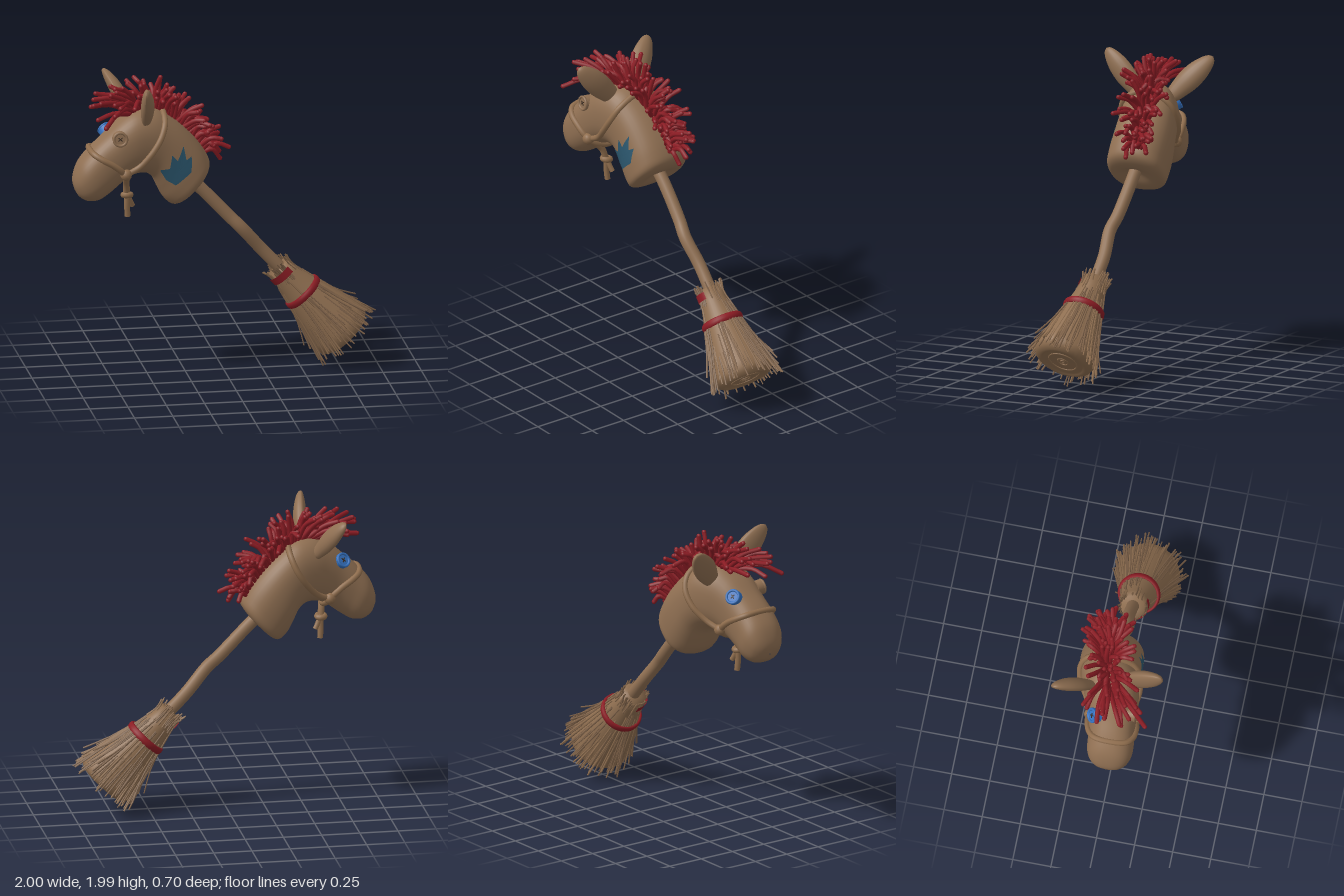
import * as THREE from 'three';
import { mergeGeometries } from 'three/addons/utils/BufferGeometryUtils.js';

const V = (x, y, z) => new THREE.Vector3(x, y, z);
const mat = (name, color, side = THREE.FrontSide) => {
  const m = new THREE.MeshStandardMaterial({ color, side });
  m.name = name;
  return m;
};
let seed = 7;
const rand = (a = 0, b = 1) => {
  seed = (seed * 16807) % 2147483647;
  return a + (b - a) * (seed / 2147483647);
};
const tube = (pts, r, seg = 24, sides = 8, closed = false) =>
  new THREE.TubeGeometry(new THREE.CatmullRomCurve3(pts, closed), seg, r, sides, closed);
const ball = (p, r, w = 12, h = 8) => new THREE.SphereGeometry(r, w, h).translate(p.x, p.y, p.z);

// Head sections from neck to muzzle: top x, top y, bottom x, bottom y, centre z, half width
const SECTIONS = [
  [-0.2, 1.27, -0.23, 1.24, -0.04, 0.02],
  [-0.135, 1.3, -0.27, 1.16, -0.04, 0.13],
  [-0.09, 1.38, -0.335, 1.12, -0.04, 0.19],
  [-0.12, 1.46, -0.39, 1.16, -0.04, 0.2],
  [-0.22, 1.59, -0.43, 1.23, -0.04, 0.2],
  [-0.34, 1.70, -0.47, 1.31, -0.03, 0.195],
  [-0.46, 1.775, -0.52, 1.345, -0.01, 0.19],
  [-0.58, 1.775, -0.59, 1.345, 0.015, 0.18],
  [-0.68, 1.72, -0.65, 1.32, 0.035, 0.165],
  [-0.78, 1.63, -0.71, 1.275, 0.05, 0.152],
  [-0.87, 1.55, -0.77, 1.23, 0.06, 0.15],
  [-0.95, 1.46, -0.83, 1.195, 0.062, 0.145],
  [-0.985, 1.38, -0.9, 1.19, 0.062, 0.115],
  [-0.995, 1.32, -0.955, 1.22, 0.062, 0.065],
  [-0.985, 1.27, -0.982, 1.262, 0.062, 0.005],
];
const topLine = new THREE.CatmullRomCurve3(SECTIONS.map(s => V(s[0], s[1], s[4])));
const bottomLine = new THREE.CatmullRomCurve3(SECTIONS.map(s => V(s[2], s[3], s[4])));
const widthLine = new THREE.CatmullRomCurve3(SECTIONS.map((s, i) => V(i, s[5], 0)));

function headGeometry() {
  const n = 70, m = 40, pos = [], idx = [];
  const soft = v => Math.sign(v) * Math.abs(v) ** 0.85;
  for (let i = 0; i <= n; i++) {
    const a = topLine.getPoint(i / n), b = bottomLine.getPoint(i / n), w = widthLine.getPoint(i / n).y;
    const mid = a.clone().lerp(b, 0.5), half = a.clone().sub(mid);
    for (let j = 0; j < m; j++) {
      const t = (j / m) * Math.PI * 2;
      const p = mid.clone().addScaledVector(half, soft(Math.cos(t)));
      pos.push(p.x, p.y, p.z + w * soft(Math.sin(t)));
      if (i < n) {
        const k = i * m + j, l = i * m + (j + 1) % m;
        idx.push(k, k + m, l, l, k + m, l + m);
      }
    }
  }
  const g = new THREE.BufferGeometry();
  g.setAttribute('position', new THREE.Float32BufferAttribute(pos, 3));
  g.setIndex(idx);
  g.computeVertexNormals();
  return g;
}

export function createModel() {
  const model = new THREE.Group();
  const brown = mat('brown cloth', 0x8f6f52), straw = mat('straw', 0x8d6d4f);
  const darkStraw = mat('dark straw', 0x80634a), rope = mat('rope', 0x8f6d4d);
  const red = mat('red yarn', 0x8c1c24, THREE.DoubleSide), blue = mat('blue button', 0x3470bd);
  const patchBlue = mat('blue patch', 0x2b566d, THREE.DoubleSide), dark = mat('dark thread', 0x3a2c22);
  const add = (name, geo, material, parent = model) => {
    const m = new THREE.Mesh(geo, material);
    m.name = name;
    parent.add(m);
    return m;
  };

  const head = add('head', headGeometry(), brown);
  const cast = (p, dir) =>
    new THREE.Raycaster(p.clone().addScaledVector(dir, 2), dir.clone().negate()).intersectObject(head)[0];
  const onHead = (x, y, side, lift) => {
    const hit = cast(V(x, y, 0), V(0, 0, side));
    return hit ? hit.point.addScaledVector(hit.face.normal, lift) : V(x, y, 0.02);
  };

  // Ears: broad flattened leaves, flatter on the forward side
  const ear = (name, root, tip) => {
    const y = tip.clone().sub(root), len = y.length();
    y.normalize();
    const prof = [[0, 0], [0.045, 0], [0.066, 0.2], [0.078, 0.42], [0.073, 0.65], [0.052, 0.85], [0.028, 0.96], [0, 1]];
    const curve = new THREE.SplineCurve(prof.map(([r, h]) => new THREE.Vector2(r, h * len)));
    const g = new THREE.LatheGeometry(curve.getPoints(24).map(p => p.setX(Math.max(0, p.x))), 20);
    const p = g.attributes.position;
    for (let i = 0; i < p.count; i++) p.setX(i, p.getX(i) * (p.getX(i) < 0 ? 0.4 : 0.72));
    g.computeVertexNormals();
    const x = V(1, 0, 0.25).addScaledVector(y, -y.x - 0.25 * y.z).normalize(), z = x.clone().cross(y);
    g.applyMatrix4(new THREE.Matrix4().makeBasis(x, y, z).setPosition(root));
    add(name, g, brown);
  };
  ear('leftEar', V(-0.525, 1.7, 0.08), V(-0.56, 1.975, 0.34));
  ear('rightEar', V(-0.59, 1.69, -0.11), V(-0.735, 1.945, -0.34));

  // Button eyes with crossed stitches
  const eye = (name, target, dir, material) => {
    const hit = cast(target, dir.normalize()), g = new THREE.Group();
    g.name = name;
    g.position.copy(hit.point);
    g.quaternion.setFromUnitVectors(V(0, 0, 1), dir);
    add('button', new THREE.CylinderGeometry(0.048, 0.05, 0.05, 28).rotateX(Math.PI / 2), material, g);
    add('buttonRim', new THREE.TorusGeometry(0.042, 0.009, 8, 28).translate(0, 0, 0.025), material, g);
    for (const a of [-1, 1])
      add('stitch', new THREE.BoxGeometry(0.034, 0.005, 0.006).rotateZ(a * 0.7).translate(0, 0, 0.027), dark, g);
    model.add(g);
  };
  eye('leftEye', V(-0.69, 1.6, 0), V(-0.08, 0.12, 1), brown);
  eye('rightEye', V(-0.77, 1.63, -0.085), V(-0.42, 0.5, -0.76), blue);

  // Crown patch laid over the neck
  const crown = [[-0.437, 1.39], [-0.375, 1.4], [-0.362, 1.49], [-0.325, 1.45], [-0.285, 1.54], [-0.268, 1.45],
    [-0.232, 1.47], [-0.235, 1.37], [-0.335, 1.285], [-0.395, 1.32]];
  const pos = [], idx = [], rim = crown.length * 4, rings = 6;
  for (let k = 0; k <= rings; k++) for (let j = 0; j < rim; j++) {
    const a = crown[j >> 2], b = crown[((j >> 2) + 1) % crown.length], f = (j % 4) / 4, s = k / rings;
    const x = a[0] + (b[0] - a[0]) * f, y = a[1] + (b[1] - a[1]) * f;
    pos.push(...onHead(-0.32 + (x + 0.32) * s, 1.38 + (y - 1.38) * s, 1, 0.004).toArray());
    const c = k * rim + j, d = k * rim + (j + 1) % rim;
    if (k < rings) idx.push(c, c + rim, d, d, c + rim, d + rim);
  }
  const patch = new THREE.BufferGeometry();
  patch.setAttribute('position', new THREE.Float32BufferAttribute(pos, 3));
  patch.setIndex(idx);
  patch.computeVertexNormals();
  add('crownPatch', patch, patchBlue);

  // Rope halter
  const path = (pts, side) => pts.map(([x, y]) => onHead(x, y, side, 0.007));
  const nose = [[-0.865, 1.515], [-0.82, 1.49], [-0.75, 1.45], [-0.69, 1.4], [-0.66, 1.355]];
  const cheek = [[-0.67, 1.38], [-0.58, 1.425], [-0.5, 1.51], [-0.435, 1.61], [-0.405, 1.69]];
  add('noseband', tube([V(-0.885, 1.53, 0.06), ...path(nose, 1), V(-0.645, 1.31, 0.04),
    ...path(nose, -1).reverse()], 0.02, 80, 8, true), rope);
  add('cheekStrap', tube([...path(cheek, 1), V(-0.4, 1.755, -0.02), ...path(cheek, -1).reverse()], 0.02, 80), rope);
  for (const s of [1, -1]) add('halterKnot', ball(onHead(-0.67, 1.385, s, 0.012), 0.038), rope);
  add('leadRope', tube([V(-0.66, 1.35, 0.15), V(-0.65, 1.29, 0.09), V(-0.64, 1.2, 0.06)], 0.022), rope);
  add('leadKnot', new THREE.TorusGeometry(0.024, 0.02, 8, 16).rotateX(1.4).translate(-0.64, 1.21, 0.06), rope);
  add('leadTail', tube([V(-0.64, 1.22, 0.06), V(-0.64, 1.14, 0.06), V(-0.635, 1.065, 0.055)], 0.019), rope);
  add('leadTail', tube([V(-0.64, 1.22, 0.06), V(-0.62, 1.17, 0.05), V(-0.6, 1.13, 0.04)], 0.017), rope);

  // Yarn mane, fanning from forelock to neck
  const yarn = [];
  for (let i = 0; i < 26; i++) for (let j = 0; j < 4; j++) {
    const t = i / 25, u = 0.52 - 0.31 * t, k = j - 1.5, front = Math.max(0, 1 - 4 * t);
    const root = topLine.getPoint(u);
    root.y -= 0.015;
    root.z += k * 0.022 - 0.05 * t;
    const a = THREE.MathUtils.degToRad(165 - 230 * t + 85 * t * t + rand(-20, 20));
    const spread = k * 0.4 + rand(-0.25, 0.25) + 0.2 + 0.25 * front - 0.6 * t;
    const d = V(Math.cos(a), Math.sin(a), spread).normalize();
    const len = rand(0.17, 0.25) + 0.07 * front - 0.08 * t;
    const mid = root.clone().addScaledVector(d, len * 0.55).add(V(0, 0.015, 0));
    const tip = root.clone().addScaledVector(d, len).add(V(rand(-0.02, 0.02), rand(-0.06, 0), rand(-0.03, 0.03)));
    tip.y = Math.min(tip.y, 1.975);
    yarn.push(tube([root, mid, tip], 0.0155, 7, 6), ball(tip, 0.0155, 6, 4));
  }
  add('mane', mergeGeometries(yarn), red);

  // Slightly crooked stick
  add('stick', tube([V(-0.23, 1.29, -0.04), V(-0.12, 1.18, -0.04), V(0.04, 1.01, -0.03), V(0.12, 0.93, -0.015),
    V(0.25, 0.78, -0.035), V(0.4, 0.62, -0.03)], 0.041, 40, 14), brown);

  // Broom: local y runs from the stick to the straw ends
  const broom = new THREE.Group();
  broom.name = 'broom';
  broom.position.set(0.36, 0.65, -0.03);
  broom.quaternion.setFromUnitVectors(V(0, 1, 0), V(0.685, -0.727, 0.04).normalize());
  model.add(broom);
  const shape = [[0, 0.01], [0.078, 0], [0.087, 0.08], [0.12, 0.22], [0.16, 0.38], [0.197, 0.54], [0.205, 0.59],
    [0.19, 0.625], [0.16, 0.645], [0.14, 0.645], [0.133, 0.635], [0, 0.635]];
  add('broomBody', new THREE.LatheGeometry(shape.map(p => new THREE.Vector2(...p)), 36), straw, broom);
  const radiusAt = s => THREE.MathUtils.lerp(0.08, 0.207, Math.max(0, (s - 0.04) / 0.56));
  const band = new THREE.TorusGeometry(0.127, 0.013, 8, 40).rotateX(Math.PI / 2).scale(1, 1.9, 1);
  add('broomBand', band.translate(0, 0.235, 0), red, broom);
  add('upperBand', new THREE.CylinderGeometry(0.096, 0.096, 0.05, 24, 1, true, -0.7, 2.3).translate(0, 0.045, 0), red, broom);
  for (const r of [0.095, 0.035, 0.014])
    add('endRing', new THREE.TorusGeometry(r, 0.005, 6, 32).rotateX(Math.PI / 2).translate(0, 0.636, 0), straw, broom);

  // Loose straws along the body and tufts around the top
  const strands = [[], []];
  const strand = (s0, s1, flare, k) => {
    const a = rand(0, Math.PI * 2), da = rand(-0.12, 0.12);
    const pts = [0, 0.5, 1].map(f => {
      const s = s0 + (s1 - s0) * f, r = radiusAt(s) + flare * f * f, b = a + da * f;
      return V(Math.cos(b) * r, s, Math.sin(b) * r);
    });
    strands[k].push(tube(pts, rand(0.004, 0.0065), 4, 5));
  };
  for (let i = 0; i < 120; i++) strand(rand(0.1, 0.5), rand(0.58, 0.68), rand(0, 0.025), i % 2);
  for (let i = 0; i < 14; i++) strand(rand(0.2, 0.3), rand(0.5, 0.6), rand(0.03, 0.06), 1);
  for (let i = 0; i < 50; i++) strand(rand(0.03, 0.12), rand(-0.045, 0), rand(0, 0.02), i % 2);
  add('straws', mergeGeometries(strands[0]), straw, broom);
  add('darkStraws', mergeGeometries(strands[1]), darkStraw, broom);
  return model;
}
━━━━━━━━
Task brief:
Work out how many lines above include the string "push", then give that number alone.

Task answer:
6